A member of my society has given me a document that states he has gifted his flat to his wife. What are the procedures that I should follow as a secretary of the society?
You will have to verify that the gift deed has been properly stamped and registered. The transfer procedure in case of gift would be the same as in the case of sale of a flat. However, there will not be any premium on transfer inter alia for the reason that the transfer is to a family member only.

 

 

Occupation certificate not a must for deemed conveyance

Conveyance executed and property cards not being in the name of society would not be a big issue as the same is an issue of procedural compliances only.
How are feasibility report and conveyance related to redevelopment of society properties? Are occupation certificate and building plan necessary for deemed conveyance?
—Ashok Mhatre
It is desirable that feasibility of redevelopment of a property is determined before a society initiates the process of inviting a developer.

This includes verification of papers and documents including building plans of property, understanding the requirement of perfecting title of the property, estimation of available floor space index (FSI), premium FSI, transfer of development rights FSI, areas constructible by use of FSI and without FSI, etc.
A society which does not have conveyance would not be able to proceed on its own for redevelopment.

Conveyance executed and property cards not being in the name of society would not be a big issue as the same is an issue of procedural compliances only.

It is quite possible that documents like occupation certificate, building plans and other papers and documents, which the builder is bound to provide to the society, have not been provided.
In the absence of such papers and documents also, the right to deemed conveyance cannot be denied by the competent authority.
In fact, deemed conveyance is the remedy provided inter alia for cases of non-cooperating landlords and builders and developers.

Therefore, once the titles of the flats purchasers are established, deemed conveyance would have to be granted.

Competent authority is an administrator of law and cannot provide for the requirements not stated in the law.

I have dividend income from shares and also have other business income and capital gains from sale of shares, some of which were purchased with borrowed funds. We also have to bear securities transaction tax. Some transactions were squared off without taking delivery. What will be the income tax implication?
— Meenakshi V
As far as shares purchased with borrowed funds are concerned, the same may give rise to business income.
Sale of other shares in delivery-based transactions may give rise to capital gains or business income depending upon the frequency of transactions, intention at the time of
purchase, treatment in books of account, disclosure in financial statements, etc.

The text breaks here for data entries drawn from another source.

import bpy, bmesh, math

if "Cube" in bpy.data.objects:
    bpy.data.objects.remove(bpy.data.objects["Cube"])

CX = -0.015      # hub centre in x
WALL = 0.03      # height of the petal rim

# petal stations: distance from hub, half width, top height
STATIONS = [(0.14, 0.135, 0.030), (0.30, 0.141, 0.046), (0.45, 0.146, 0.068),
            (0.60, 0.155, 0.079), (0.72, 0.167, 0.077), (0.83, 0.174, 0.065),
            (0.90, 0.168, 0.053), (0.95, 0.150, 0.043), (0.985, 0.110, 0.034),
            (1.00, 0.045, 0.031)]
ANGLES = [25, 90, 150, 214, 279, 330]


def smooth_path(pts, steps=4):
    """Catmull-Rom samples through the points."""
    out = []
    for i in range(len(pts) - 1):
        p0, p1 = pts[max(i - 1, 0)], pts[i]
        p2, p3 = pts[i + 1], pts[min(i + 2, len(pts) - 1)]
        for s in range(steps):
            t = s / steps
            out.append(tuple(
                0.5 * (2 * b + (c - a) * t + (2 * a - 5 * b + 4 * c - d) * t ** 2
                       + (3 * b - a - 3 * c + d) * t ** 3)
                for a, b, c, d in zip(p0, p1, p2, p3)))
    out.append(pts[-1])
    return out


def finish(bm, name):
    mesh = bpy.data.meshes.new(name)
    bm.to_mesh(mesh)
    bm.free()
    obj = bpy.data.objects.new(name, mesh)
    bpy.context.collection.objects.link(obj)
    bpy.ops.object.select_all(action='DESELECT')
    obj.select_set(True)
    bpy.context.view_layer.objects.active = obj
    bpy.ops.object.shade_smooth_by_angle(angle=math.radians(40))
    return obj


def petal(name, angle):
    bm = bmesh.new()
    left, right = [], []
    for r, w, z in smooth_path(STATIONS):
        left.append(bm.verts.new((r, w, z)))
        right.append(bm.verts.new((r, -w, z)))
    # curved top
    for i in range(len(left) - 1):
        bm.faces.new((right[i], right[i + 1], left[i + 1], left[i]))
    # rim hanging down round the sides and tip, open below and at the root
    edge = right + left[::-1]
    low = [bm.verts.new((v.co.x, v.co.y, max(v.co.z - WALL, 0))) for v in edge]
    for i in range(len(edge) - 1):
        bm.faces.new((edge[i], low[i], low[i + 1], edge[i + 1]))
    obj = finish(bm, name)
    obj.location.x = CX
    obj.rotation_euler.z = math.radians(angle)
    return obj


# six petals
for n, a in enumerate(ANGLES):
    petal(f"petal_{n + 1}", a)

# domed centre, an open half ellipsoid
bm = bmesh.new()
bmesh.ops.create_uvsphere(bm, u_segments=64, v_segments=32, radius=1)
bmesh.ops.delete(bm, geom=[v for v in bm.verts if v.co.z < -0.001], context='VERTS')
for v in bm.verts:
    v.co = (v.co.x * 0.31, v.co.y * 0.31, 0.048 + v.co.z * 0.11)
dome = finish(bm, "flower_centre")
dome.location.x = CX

As far as dividend income is concerned, the same is exempt, whether the shares are held as investments or stock in trade.
It is possible to take a view that borrowed funds utilised for dealing in shares should not attract disallowance on relevant interest although dividend income therefrom is tax-free because in such cases dividend income is incidental and the predominant activity is to earn from dealing in shares.

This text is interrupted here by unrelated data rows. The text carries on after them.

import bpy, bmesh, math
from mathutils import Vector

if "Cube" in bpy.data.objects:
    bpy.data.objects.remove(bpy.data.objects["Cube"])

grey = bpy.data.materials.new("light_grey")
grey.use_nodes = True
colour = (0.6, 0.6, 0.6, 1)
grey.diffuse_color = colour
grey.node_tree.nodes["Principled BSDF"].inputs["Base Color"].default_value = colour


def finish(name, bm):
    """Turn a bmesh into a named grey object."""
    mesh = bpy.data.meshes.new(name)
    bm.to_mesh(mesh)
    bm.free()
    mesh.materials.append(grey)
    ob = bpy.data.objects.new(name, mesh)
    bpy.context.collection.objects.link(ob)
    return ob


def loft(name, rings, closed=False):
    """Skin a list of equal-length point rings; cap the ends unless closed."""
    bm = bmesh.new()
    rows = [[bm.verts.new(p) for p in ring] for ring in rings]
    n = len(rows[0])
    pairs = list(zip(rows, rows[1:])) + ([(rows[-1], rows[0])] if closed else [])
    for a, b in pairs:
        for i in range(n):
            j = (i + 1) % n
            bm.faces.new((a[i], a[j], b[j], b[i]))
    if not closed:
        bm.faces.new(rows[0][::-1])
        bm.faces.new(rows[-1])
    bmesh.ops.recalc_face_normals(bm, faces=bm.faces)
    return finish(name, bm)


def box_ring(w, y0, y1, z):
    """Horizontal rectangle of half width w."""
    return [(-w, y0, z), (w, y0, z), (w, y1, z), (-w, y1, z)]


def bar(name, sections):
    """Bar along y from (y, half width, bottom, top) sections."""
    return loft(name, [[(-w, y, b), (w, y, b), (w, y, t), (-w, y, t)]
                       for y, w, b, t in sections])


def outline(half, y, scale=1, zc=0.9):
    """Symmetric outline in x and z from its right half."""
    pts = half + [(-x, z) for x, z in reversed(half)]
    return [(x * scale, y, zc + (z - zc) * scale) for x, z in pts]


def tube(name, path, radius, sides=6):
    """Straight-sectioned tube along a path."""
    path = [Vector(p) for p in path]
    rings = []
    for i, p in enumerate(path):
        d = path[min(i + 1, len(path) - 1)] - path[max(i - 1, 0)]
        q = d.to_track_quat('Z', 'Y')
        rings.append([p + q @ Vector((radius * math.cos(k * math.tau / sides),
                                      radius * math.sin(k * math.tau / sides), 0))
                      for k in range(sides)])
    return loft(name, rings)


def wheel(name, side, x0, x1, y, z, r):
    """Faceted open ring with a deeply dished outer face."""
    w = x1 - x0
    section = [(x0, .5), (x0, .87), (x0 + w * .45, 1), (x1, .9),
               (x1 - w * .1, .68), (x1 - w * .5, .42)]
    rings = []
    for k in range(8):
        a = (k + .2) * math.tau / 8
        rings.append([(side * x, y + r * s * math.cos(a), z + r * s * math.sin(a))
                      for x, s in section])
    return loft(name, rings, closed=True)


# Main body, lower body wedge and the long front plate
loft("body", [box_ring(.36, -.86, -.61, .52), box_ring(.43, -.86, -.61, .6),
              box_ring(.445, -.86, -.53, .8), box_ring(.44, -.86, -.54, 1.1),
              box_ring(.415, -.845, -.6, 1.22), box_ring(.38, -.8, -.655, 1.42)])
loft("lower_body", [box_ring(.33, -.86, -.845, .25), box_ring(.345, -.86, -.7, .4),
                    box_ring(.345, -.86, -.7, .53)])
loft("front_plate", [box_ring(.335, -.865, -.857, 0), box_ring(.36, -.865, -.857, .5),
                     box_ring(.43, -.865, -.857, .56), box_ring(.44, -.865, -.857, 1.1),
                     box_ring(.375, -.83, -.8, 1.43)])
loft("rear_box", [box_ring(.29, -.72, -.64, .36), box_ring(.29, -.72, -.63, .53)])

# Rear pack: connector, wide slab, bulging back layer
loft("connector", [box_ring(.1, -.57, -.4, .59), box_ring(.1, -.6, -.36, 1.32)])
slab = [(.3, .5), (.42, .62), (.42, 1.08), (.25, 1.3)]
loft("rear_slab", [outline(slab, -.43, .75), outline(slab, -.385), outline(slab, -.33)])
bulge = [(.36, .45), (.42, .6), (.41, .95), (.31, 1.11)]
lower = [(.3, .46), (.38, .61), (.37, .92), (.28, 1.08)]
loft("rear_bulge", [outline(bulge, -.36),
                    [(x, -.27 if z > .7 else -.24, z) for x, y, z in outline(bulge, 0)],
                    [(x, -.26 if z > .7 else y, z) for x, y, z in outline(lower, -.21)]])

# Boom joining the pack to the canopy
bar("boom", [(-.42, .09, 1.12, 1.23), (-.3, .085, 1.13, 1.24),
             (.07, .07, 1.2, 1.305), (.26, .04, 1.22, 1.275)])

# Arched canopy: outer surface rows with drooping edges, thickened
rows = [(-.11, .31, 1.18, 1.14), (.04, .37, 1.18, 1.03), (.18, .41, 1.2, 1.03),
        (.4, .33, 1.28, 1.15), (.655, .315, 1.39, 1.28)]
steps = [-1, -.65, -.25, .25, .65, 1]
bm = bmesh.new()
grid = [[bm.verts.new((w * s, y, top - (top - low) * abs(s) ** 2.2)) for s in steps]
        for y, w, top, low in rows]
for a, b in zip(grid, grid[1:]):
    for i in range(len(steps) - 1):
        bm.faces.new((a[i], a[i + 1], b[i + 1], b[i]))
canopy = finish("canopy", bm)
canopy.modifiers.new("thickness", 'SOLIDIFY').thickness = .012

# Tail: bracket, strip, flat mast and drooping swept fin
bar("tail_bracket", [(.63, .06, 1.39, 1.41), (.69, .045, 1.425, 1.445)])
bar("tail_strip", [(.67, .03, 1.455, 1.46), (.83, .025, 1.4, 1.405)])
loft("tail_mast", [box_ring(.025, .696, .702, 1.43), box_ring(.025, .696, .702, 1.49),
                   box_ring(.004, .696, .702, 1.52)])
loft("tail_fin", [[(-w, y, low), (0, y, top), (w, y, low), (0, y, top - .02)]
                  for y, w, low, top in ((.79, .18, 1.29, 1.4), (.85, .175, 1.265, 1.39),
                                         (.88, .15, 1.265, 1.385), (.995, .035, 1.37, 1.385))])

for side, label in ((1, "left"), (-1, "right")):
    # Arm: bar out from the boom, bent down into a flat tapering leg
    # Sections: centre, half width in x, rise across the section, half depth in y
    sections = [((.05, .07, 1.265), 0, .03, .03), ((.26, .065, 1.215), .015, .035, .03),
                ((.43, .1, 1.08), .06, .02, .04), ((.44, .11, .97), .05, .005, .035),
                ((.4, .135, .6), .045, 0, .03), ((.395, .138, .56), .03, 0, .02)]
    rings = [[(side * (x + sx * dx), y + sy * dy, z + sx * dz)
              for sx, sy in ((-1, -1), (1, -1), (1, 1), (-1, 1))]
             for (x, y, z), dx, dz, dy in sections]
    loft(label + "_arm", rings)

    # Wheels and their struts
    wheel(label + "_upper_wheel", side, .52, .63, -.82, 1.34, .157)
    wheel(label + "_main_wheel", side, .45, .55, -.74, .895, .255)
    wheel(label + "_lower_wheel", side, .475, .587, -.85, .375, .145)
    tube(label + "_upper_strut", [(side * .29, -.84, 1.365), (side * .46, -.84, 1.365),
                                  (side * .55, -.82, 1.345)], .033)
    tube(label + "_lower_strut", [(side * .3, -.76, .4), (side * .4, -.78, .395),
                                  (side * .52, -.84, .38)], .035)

For the purposes of section 14A, which disallows expenditure incurred to earn tax-free income, all direct and indirect expenses, including administrative, rent etc would have to be considered and if nexus of some expenses to dividend income is established, the same would be disallowable.

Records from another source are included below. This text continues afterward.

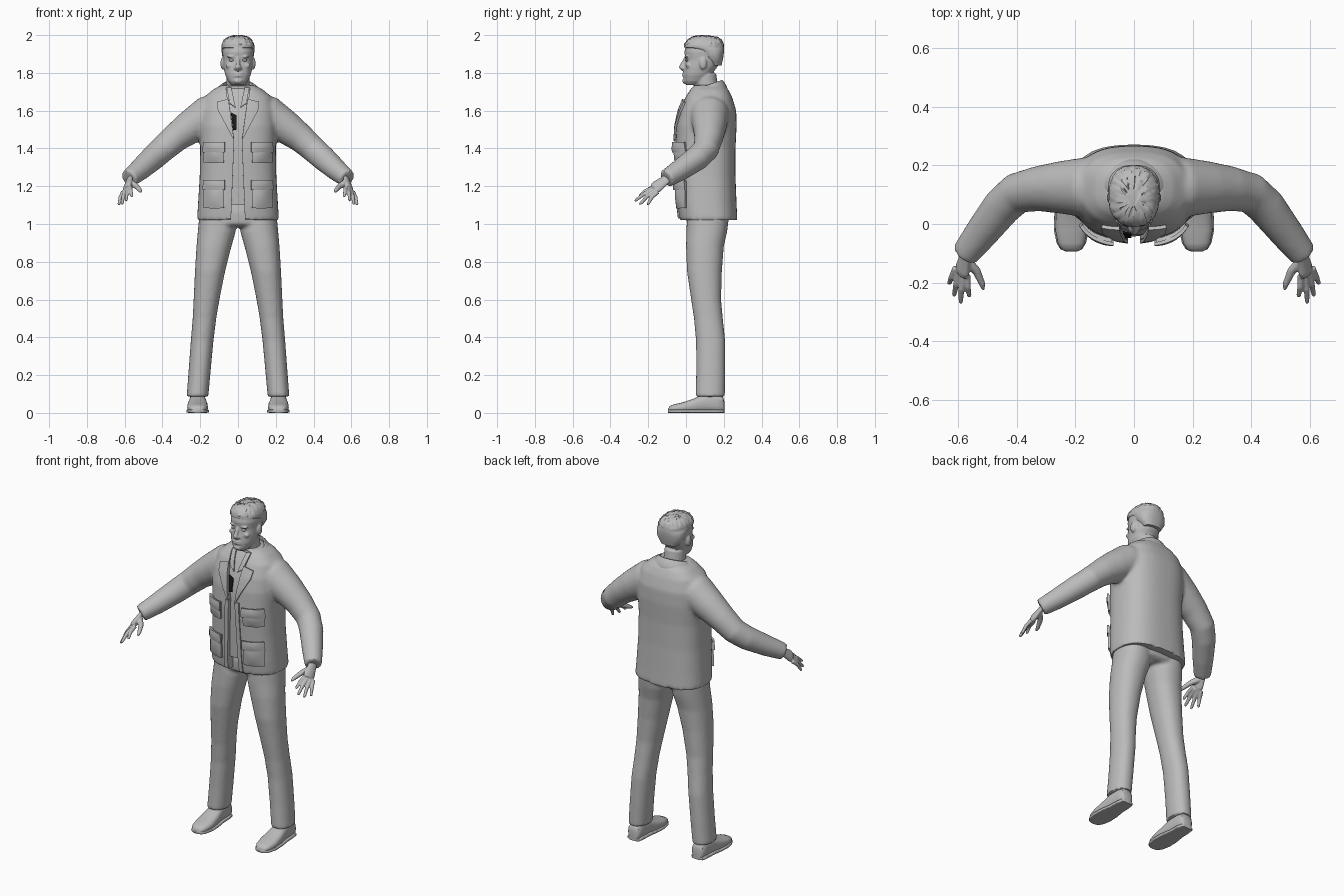
import bpy, bmesh, math, random
from mathutils import Vector as V

random.seed(4)
old = bpy.data.objects.get("Cube")
if old:
    bpy.data.objects.remove(old)


def material(name, value):
    m = bpy.data.materials.new(name)
    m.use_nodes = True
    m.diffuse_color = (value, value, value, 1)
    m.node_tree.nodes["Principled BSDF"].inputs["Base Color"].default_value = m.diffuse_color
    return m


GREY, DARK = material("plain_grey", 0.5), material("near_black", 0.01)


def loft(bm, rings, n=2.0, seg=32):
    """Skin superellipse rings given as (centre, half axis u, half axis v)."""
    def power(a):
        return math.copysign(abs(a) ** (2 / n), a)
    loops = []
    for c, u, v in rings:
        angles = [2 * math.pi * i / seg for i in range(seg)]
        loops.append([bm.verts.new(c + u * power(math.cos(a)) + v * power(math.sin(a))) for a in angles])
    for a, b in zip(loops, loops[1:]):
        for i in range(seg):
            j = (i + 1) % seg
            bm.faces.new((a[i], a[j], b[j], b[i]))
    bm.faces.new(loops[0])
    bm.faces.new(loops[-1])


def level(rows):
    """Horizontal rings from (z, half width, front y, back y)."""
    return [(V((0, (f + b) / 2, z)), V((w, 0, 0)), V((0, (b - f) / 2, 0))) for z, w, f, b in rows]


def tube(bm, path, flat=1.0, side=V((0, 0, 1)), seg=20):
    """Tube along (x, y, z, radius) points."""
    pts = [V(p[:3]) for p in path]
    rings = []
    for i, p in enumerate(path):
        t = (pts[min(i + 1, len(pts) - 1)] - pts[max(i - 1, 0)]).normalized()
        u = t.cross(side).normalized()
        rings.append((pts[i], u * p[3], t.cross(u) * p[3] * flat))
    loft(bm, rings, seg=seg)


def ball(bm, centre, size):
    geo = bmesh.ops.create_uvsphere(bm, u_segments=20, v_segments=12, radius=1)
    for v in geo["verts"]:
        v.co = V([c + a * s for c, a, s in zip(centre, v.co, size)])


def finish(name, bm, voxel=0, smooth=0, mods=(), mat=GREY, angle=40):
    bmesh.ops.recalc_face_normals(bm, faces=bm.faces)
    me = bpy.data.meshes.new(name)
    bm.to_mesh(me)
    bm.free()
    ob = bpy.data.objects.new(name, me)
    bpy.context.collection.objects.link(ob)
    specs = list(mods)
    if smooth:
        specs.insert(0, ("SMOOTH", dict(factor=0.5, iterations=smooth)))
    if voxel:
        specs.insert(0, ("REMESH", dict(mode="VOXEL", voxel_size=voxel)))
    for kind, options in specs:
        m = ob.modifiers.new(kind.title(), kind)
        for key, value in options.items():
            setattr(m, key, value)
    # Bake the modifiers, then shade
    dg = bpy.context.evaluated_depsgraph_get()
    ob.data = bpy.data.meshes.new_from_object(ob.evaluated_get(dg))
    ob.modifiers.clear()
    ob.data.materials.clear()
    ob.data.materials.append(mat)
    bpy.ops.object.select_all(action="DESELECT")
    ob.select_set(True)
    bpy.context.view_layer.objects.active = ob
    bpy.ops.object.shade_smooth_by_angle(angle=math.radians(angle))
    return ob


TORSO = [(1.02, .217, -.035, .272), (1.10, .212, -.045, .268), (1.25, .203, -.05, .262),
         (1.40, .2, -.056, .262), (1.52, .205, -.05, .268), (1.60, .2, -.033, .266),
         (1.67, .18, -.005, .245), (1.71, .135, .02, .225), (1.735, .09, .04, .2)]
N = 2.6


def chest(x, z):
    """Front y of the jacket at x, z."""
    z = min(max(z, TORSO[0][0]), TORSO[-1][0] - 1e-4)
    for a, b in zip(TORSO, TORSO[1:]):
        if a[0] <= z < b[0]:
            k = (z - a[0]) / (b[0] - a[0])
            w, f, r = [a[i] + (b[i] - a[i]) * k for i in (1, 2, 3)]
            return (f + r) / 2 - (r - f) / 2 * max(0, 1 - abs(x / w) ** N) ** (1 / N)


def patch(name, corners, lift, thick, mat=GREY, puff=0.0, cells=8):
    """Plate wrapped on the chest between four (x, z) corners."""
    bm = bmesh.new()
    grid = []
    for i in range(cells + 1):
        for j in range(cells + 1):
            s, t = i / cells, j / cells
            a, b, c, d = [V(p) for p in corners]
            p = a.lerp(b, s).lerp(d.lerp(c, s), t)
            y = chest(p.x, p.y) - lift - puff * math.sin(math.pi * s) * math.sin(math.pi * t)
            grid.append(bm.verts.new((p.x, y, p.y)))
    w = cells + 1
    for i in range(cells):
        for j in range(cells):
            bm.faces.new((grid[i * w + j], grid[i * w + j + 1], grid[i * w + w + j + 1], grid[i * w + w + j]))
    bmesh.ops.recalc_face_normals(bm, faces=bm.faces)
    finish(name, bm, mods=[("SOLIDIFY", dict(thickness=thick, offset=0))], mat=mat)


# Cutter for the open front of the jacket
bm = bmesh.new()
outline = [(.075, 1.8), (.055, 1.66), (.02, 1.45), (.04, .95)]
outline += [(-x, z) for x, z in reversed(outline)]
base = bm.faces.new([bm.verts.new((x, -.3, z)) for x, z in outline])
ext = bmesh.ops.extrude_face_region(bm, geom=[base])
bmesh.ops.translate(bm, vec=(0, .34, 0), verts=[g for g in ext["geom"] if isinstance(g, bmesh.types.BMVert)])
cutter = finish("front_cutter", bm)
cutter.hide_render = True
cutter.hide_set(True)

# Jacket with sleeves
bm = bmesh.new()
loft(bm, level(TORSO), N, 48)
for s in (1, -1):
    tube(bm, [(s * x, y, z, r) for x, y, z, r in (
        (.08, .125, 1.6, .1), (.16, .125, 1.575, .104), (.25, .125, 1.515, .09), (.33, .12, 1.457, .077),
        (.4, .105, 1.395, .07), (.45, .06, 1.35, .067), (.52, -.03, 1.287, .058), (.578, -.105, 1.24, .048))])
finish("jacket", bm, .01, 6, [("BOOLEAN", dict(object=cutter, operation="DIFFERENCE", solver="EXACT"))])

# Shirt inside the jacket
bm = bmesh.new()
loft(bm, level([(z, w - .02, f + .014, b - .02) for z, w, f, b in TORSO[1:]]), N, 48)
finish("shirt", bm)

# Collar strip, lapels, pockets and flaps on both sides
bm = bmesh.new()
loops = []
for i in range(25):
    a = math.radians(-62 + 304 * i / 24)
    rise = (1 + math.sin(a)) / 2
    rows = [(.088, .088, 1.645 + .085 * rise ** .6), (.08, .08, 1.675 + .09 * rise ** .6),
            (.098, .093, 1.665 + .09 * rise ** .6), (.135, .118, 1.615 + .09 * rise ** .5)]
    loops.append([bm.verts.new((p * math.cos(a), .105 + q * math.sin(a), z)) for p, q, z in rows])
for a, b in zip(loops, loops[1:]):
    for k in range(3):
        bm.faces.new((a[k], a[k + 1], b[k + 1], b[k]))
finish("collar", bm, mods=[("SOLIDIFY", dict(thickness=.01, offset=0)), ("SUBSURF", dict(levels=1))])

for s, side in ((1, "left"), (-1, "right")):
    def mirrored(pts):
        return [(s * x, z) for x, z in pts]
    patch(side + "_lapel", mirrored([(.02, 1.44), (.105, 1.6), (.11, 1.645), (.05, 1.66)]), .007, .012)
    patch(side + "_front_edge", mirrored([(.037, 1.03), (.06, 1.03), (.045, 1.45), (.02, 1.45)]), .003, .008)
    for tag, low, high in (("upper", 1.325, 1.425), ("lower", 1.085, 1.225)):
        patch(f"{side}_{tag}_pocket", mirrored([(.075, low), (.178, low), (.175, high), (.075, high)]), .006, .014, puff=.012)
        patch(f"{side}_{tag}_flap", mirrored([(.07, high - .045), (.184, high - .045), (.18, high + .008), (.07, high + .008)]),
              .018, .012, puff=.004)
    # Shirt collar point
    patch(side + "_shirt_collar", mirrored([(.012, 1.615), (.045, 1.64), (.06, 1.72), (.035, 1.72)]), -.006, .008)
patch("dark_chest_patch", [(-.026, 1.495), (-.008, 1.5), (-.008, 1.575), (-.038, 1.59)], -.006, .006, DARK)

# Trousers
bm = bmesh.new()
loft(bm, level([(.985, .1, .03, .2), (1.0, .19, .004, .222), (1.06, .2, 0, .235), (1.12, .19, .01, .23)]), 2.4)
LEG = [(1.04, .02, .205, .005, .228), (.96, .012, .213, .002, .218), (.88, .035, .22, 0, .2),
       (.75, .068, .228, .005, .19), (.6, .098, .235, .027, .186), (.5, .115, .24, .042, .195),
       (.38, .13, .25, .053, .208), (.22, .145, .262, .054, .208), (.085, .157, .272, .05, .206)]
for s in (1, -1):
    loft(bm, [(V((s * (a + b) / 2, (f + r) / 2, z)), V(((b - a) / 2, 0, 0)), V((0, (r - f) / 2, 0)))
              for z, a, b, f, r in LEG], 2.2)
finish("trousers", bm, .01, 5)

# Shoes with soles
SHOE = [(-.094, .018, .022), (-.086, .034, .036), (-.065, .046, .045), (-.02, .055, .055), (.04, .053, .075),
        (.1, .044, .105), (.16, .042, .11), (.195, .037, .09), (.203, .025, .06)]
for s, side in ((1, "left"), (-1, "right")):
    for part, grow, tall in (("shoe", 1, 0), ("sole", 1.09, .018)):
        bm = bmesh.new()
        rings = []
        for y, w, h in SHOE:
            h = (tall or h) / 2
            rings.append((V((s * .214, y, h)), V((w * grow, 0, 0)), V((0, 0, h))))
        loft(bm, rings, 2.6 if part == "shoe" else 6, 24)
        finish(f"{side}_{part}", bm, angle=50)

# Hands: palm, four fingers and thumb
WRIST, PALM = V((.572, -.095, 1.245)), V((.589, -.17, 1.185))
for s, side in ((1, "left"), (-1, "right")):
    bm = bmesh.new()

    def limb(points, radii, flat=1.0, across=V((0, 0, 1))):
        tube(bm, [(s * p.x, p.y, p.z, r) for p, r in zip(points, radii)], flat, across, 14)
    limb([WRIST, WRIST.lerp(PALM, .4), WRIST.lerp(PALM, .8), PALM], (.026, .03, .036, .03), .5, V((s * .75, .1, .65)))
    for k, tip in enumerate([(.562, -.25, 1.145), (.592, -.272, 1.122), (.615, -.247, 1.103), (.632, -.205, 1.1)]):
        root = PALM + V((-.02 + .013 * k, -.004 + .008 * k, .006 - .007 * k))
        tip = V(tip)
        limb([root, root.lerp(tip, .5) + V((.002, -.003, .007)), tip.lerp(root, .08), tip], (.012, .0105, .008, .004))
    limb([WRIST.lerp(PALM, .35), V((.538, -.16, 1.2)), V((.518, -.205, 1.178)), V((.514, -.225, 1.168))],
         (.02, .015, .011, .005))
    finish(side + "_hand", bm, .004, 3)

# Head, neck, nose, brow, ears, lips and chin
HEAD = [(1.735, .032, .0, .07), (1.755, .052, -.012, .11), (1.79, .068, -.014, .135), (1.83, .076, -.01, .165),
        (1.87, .079, -.003, .185), (1.91, .083, -.009, .193), (1.945, .08, .0, .19), (1.97, .068, .02, .175),
        (1.985, .045, .045, .145)]
bm = bmesh.new()
loft(bm, level(HEAD), 2.25)
tube(bm, [(0, .12, 1.62, .072), (0, .112, 1.7, .062), (0, .1, 1.79, .06)], side=V((1, 0, 0)))
tube(bm, [(0, -.002, 1.878, .008), (0, -.016, 1.85, .011), (0, -.024, 1.83, .015), (0, -.012, 1.818, .012)], side=V((1, 0, 0)))
ball(bm, (0, -.006, 1.757), (.024, .014, .014))
for z in (1.784, 1.796):
    ball(bm, (0, -.012, z), (.025, .009, .005))
for s in (1, -1):
    ball(bm, (s * .034, .004, 1.886), (.024, .011, .007))
    ball(bm, (s * .013, -.015, 1.824), (.009, .009, .007))
    ball(bm, (s * .046, .012, 1.838), (.02, .014, .014))
    ball(bm, (s * .082, .09, 1.85), (.011, .02, .032))
finish("head", bm, .005, 3)
for s, side in ((1, "left"), (-1, "right")):
    bm = bmesh.new()
    ball(bm, (s * .034, .007, 1.867), (.014, .012, .007))
    finish(side + "_eye", bm)

# Cropped hair with a ragged surface
bm = bmesh.new()
loft(bm, level([(1.84, .055, .12, .188), (1.88, .082, .09, .197), (1.92, .088, .05, .202), (1.935, .087, -.01, .201),
                (1.955, .085, -.008, .199), (1.975, .074, .006, .187), (1.99, .055, .03, .165), (1.997, .025, .06, .12)]), 2.3, 40)
bmesh.ops.subdivide_edges(bm, edges=bm.edges, cuts=1, use_grid_fill=True)
for v in bm.verts:
    if v.co.z > 1.94:
        v.co += V([random.uniform(-.003, .003) for _ in range(3)])
finish("hair", bm, angle=50)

Securities transaction tax suffered on purchase and sale of shares to the extent sales of such shares give rise to capital gains, would not be allowable as deduction.

Such tax paid for trading in shares would, however, be allowable as deduction from business income. Transactions settled without actual delivery would be treated as speculation transactions.